One of our readers asks: "If, as a child, you were baptized, but your parents are unbelievers, should you get baptized again when you are converted?"
Very simply, our answer is, "No." We do not believe in rebaptism, not even of converts from Romanism, though we know there are many who would differ from us at this point.
At the time of the Protestant Reformation, there were those who believed in rebaptism not only of converts from Rome, but also of those who had been baptized as infants, whether in Romish churches or Protestant churches. Because they believed in rebaptism, they were called "Anabaptists."
Generally speaking, the Protestant Reformers did not believe in rebaptism, and we agree with them. There is good reason, we think, for their disinclination to rebaptise anyone.
We would add, however, that when people come from apostate Protestant churches and especially when they come from Rome, the temptation to rebaptise them is very great in light of Rome's gross errors and the equally great errors of apostate Protestantism. Nevertheless, we still think it better not to rebaptise, and would ordinarily rebaptise no one.
First, and most importantly, we must remember that baptism is a sign of entering the covenant of God and so also of entering salvation by the blood and Spirit of Jesus Christ. Baptism pictures how this happens through the washing away of our sins.
Those who believe in salvation by grace alone, i.e., the Protestant Reformers and those who follow their teaching, believe on the basis of Scripture that a person can only be saved once. Only once, and that by God's sovereign grace, can anyone enter salvation and the covenant of God, and that salvation can never again be lost (Jn. 10:28, 29; I Pet. 1:3-5). For this reason especially we would not want to see the sign of salvation applied to a person more than once, even if it had previously been applied by a godless apostate.
That brings us to the second point, that the profit of being baptised, insofar as it is of any profit to the person baptised, does not depend on the person who administers the baptism. No matter who he is or may have been, the application of the water pictures the washing away of sins by Christ's precious blood and remains such a testimony to the person baptised.
Indeed, it is not at all unfitting, in light of God's sovereign purpose and the atoning work of Christ, for someone who has been baptised many years before his actual conversion and that by means of unbelieving parents and ministers, now to remember that already then the blood of Christ, pictured in the water of baptism had been shed for him. Nor, it seems to us, is there any need to be rebaptised if that is true.
What is more, and finally, we are convinced that the insistence on rebaptism puts far too much emphasis on what is, after all, only an outward sign and seal of salvation. The strong emphasis on rebaptism suggests that baptism is after all viewed by some (though very superstitiously) as having some saving power in itself. For this reason, too, we would, all other things being equal, not want Christians to be rebaptised no matter when and how they had previously been baptised.
- Volume: 7
- Issue: 13

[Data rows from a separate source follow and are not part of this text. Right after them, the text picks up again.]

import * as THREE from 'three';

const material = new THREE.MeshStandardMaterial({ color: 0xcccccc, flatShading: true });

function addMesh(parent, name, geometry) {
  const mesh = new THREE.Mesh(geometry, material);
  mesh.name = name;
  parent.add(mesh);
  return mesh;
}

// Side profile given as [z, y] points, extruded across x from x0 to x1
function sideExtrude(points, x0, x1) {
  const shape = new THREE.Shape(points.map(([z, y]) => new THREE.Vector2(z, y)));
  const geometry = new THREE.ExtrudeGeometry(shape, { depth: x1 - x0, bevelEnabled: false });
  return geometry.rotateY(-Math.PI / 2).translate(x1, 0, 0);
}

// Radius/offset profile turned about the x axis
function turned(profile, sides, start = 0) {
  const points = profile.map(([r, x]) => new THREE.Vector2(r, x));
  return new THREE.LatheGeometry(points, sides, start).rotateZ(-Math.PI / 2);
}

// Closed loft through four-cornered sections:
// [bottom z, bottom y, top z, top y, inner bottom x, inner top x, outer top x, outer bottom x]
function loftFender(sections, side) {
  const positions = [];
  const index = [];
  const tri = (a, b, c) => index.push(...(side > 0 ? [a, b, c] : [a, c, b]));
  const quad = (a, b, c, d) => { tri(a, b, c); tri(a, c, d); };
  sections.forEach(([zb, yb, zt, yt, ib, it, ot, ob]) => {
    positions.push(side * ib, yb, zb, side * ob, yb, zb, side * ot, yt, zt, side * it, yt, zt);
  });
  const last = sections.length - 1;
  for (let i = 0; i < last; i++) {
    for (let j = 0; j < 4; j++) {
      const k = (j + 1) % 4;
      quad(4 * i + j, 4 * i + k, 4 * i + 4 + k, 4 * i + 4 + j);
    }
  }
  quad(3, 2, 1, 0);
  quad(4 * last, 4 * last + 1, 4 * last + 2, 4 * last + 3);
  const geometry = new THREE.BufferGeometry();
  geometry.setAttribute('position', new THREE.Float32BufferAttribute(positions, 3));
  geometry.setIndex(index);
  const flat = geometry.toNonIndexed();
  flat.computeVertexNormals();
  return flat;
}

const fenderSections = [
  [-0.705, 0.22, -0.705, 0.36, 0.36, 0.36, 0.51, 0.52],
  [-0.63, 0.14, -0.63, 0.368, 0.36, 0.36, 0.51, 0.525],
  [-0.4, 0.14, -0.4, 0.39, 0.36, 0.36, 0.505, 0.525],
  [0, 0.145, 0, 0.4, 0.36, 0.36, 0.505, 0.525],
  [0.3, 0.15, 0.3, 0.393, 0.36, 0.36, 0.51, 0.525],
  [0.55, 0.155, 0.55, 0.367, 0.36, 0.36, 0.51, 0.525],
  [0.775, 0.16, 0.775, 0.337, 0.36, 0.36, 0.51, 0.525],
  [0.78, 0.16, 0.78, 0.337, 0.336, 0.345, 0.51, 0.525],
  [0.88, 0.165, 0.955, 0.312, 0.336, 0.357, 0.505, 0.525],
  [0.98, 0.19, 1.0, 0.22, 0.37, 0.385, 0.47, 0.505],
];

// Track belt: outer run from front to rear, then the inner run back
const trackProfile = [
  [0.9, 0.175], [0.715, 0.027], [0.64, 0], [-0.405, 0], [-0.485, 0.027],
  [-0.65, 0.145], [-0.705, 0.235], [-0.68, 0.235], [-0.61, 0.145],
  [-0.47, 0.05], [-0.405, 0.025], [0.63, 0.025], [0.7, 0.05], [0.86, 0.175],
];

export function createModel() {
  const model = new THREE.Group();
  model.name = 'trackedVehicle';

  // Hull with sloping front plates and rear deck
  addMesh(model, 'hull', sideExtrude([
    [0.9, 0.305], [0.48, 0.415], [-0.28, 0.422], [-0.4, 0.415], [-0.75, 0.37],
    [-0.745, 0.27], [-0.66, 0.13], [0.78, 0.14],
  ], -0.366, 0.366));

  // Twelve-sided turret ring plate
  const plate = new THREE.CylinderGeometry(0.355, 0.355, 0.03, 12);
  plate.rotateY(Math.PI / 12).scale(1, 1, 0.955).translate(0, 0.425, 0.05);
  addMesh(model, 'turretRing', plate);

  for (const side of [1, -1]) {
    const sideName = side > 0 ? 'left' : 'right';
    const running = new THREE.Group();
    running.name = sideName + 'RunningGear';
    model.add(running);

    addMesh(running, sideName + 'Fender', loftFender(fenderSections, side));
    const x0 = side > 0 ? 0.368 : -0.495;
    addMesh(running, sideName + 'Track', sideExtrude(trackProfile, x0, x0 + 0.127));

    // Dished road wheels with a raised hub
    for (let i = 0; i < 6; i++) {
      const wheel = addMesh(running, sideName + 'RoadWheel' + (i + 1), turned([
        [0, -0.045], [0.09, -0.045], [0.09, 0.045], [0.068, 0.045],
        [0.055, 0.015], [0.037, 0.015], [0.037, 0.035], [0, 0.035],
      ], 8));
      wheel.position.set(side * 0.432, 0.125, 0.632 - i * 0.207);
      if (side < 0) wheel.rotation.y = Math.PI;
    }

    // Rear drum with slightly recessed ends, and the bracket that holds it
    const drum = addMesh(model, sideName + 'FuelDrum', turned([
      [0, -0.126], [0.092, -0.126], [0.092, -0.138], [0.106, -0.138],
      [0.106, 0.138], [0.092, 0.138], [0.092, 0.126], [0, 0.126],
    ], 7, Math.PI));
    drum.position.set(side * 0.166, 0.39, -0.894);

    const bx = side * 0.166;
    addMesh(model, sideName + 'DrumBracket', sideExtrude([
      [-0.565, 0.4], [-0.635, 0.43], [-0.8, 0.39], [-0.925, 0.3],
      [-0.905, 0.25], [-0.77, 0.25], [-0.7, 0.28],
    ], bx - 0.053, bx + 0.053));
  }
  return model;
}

Rev. Ronald Hanko (Wife: Nancy)
Ordained: November 1979
Pastorates: Wyckoff, NJ - 1979; Trinity, Houston, TX - 1986; Missionary to N.Ireland - 1993; Lynden, WA - 2002; Emeritus October 15, 2017Website: www.lyndenprc.org/sermons/
Address13823 Clear Lake Rd.
State or ProvinceWA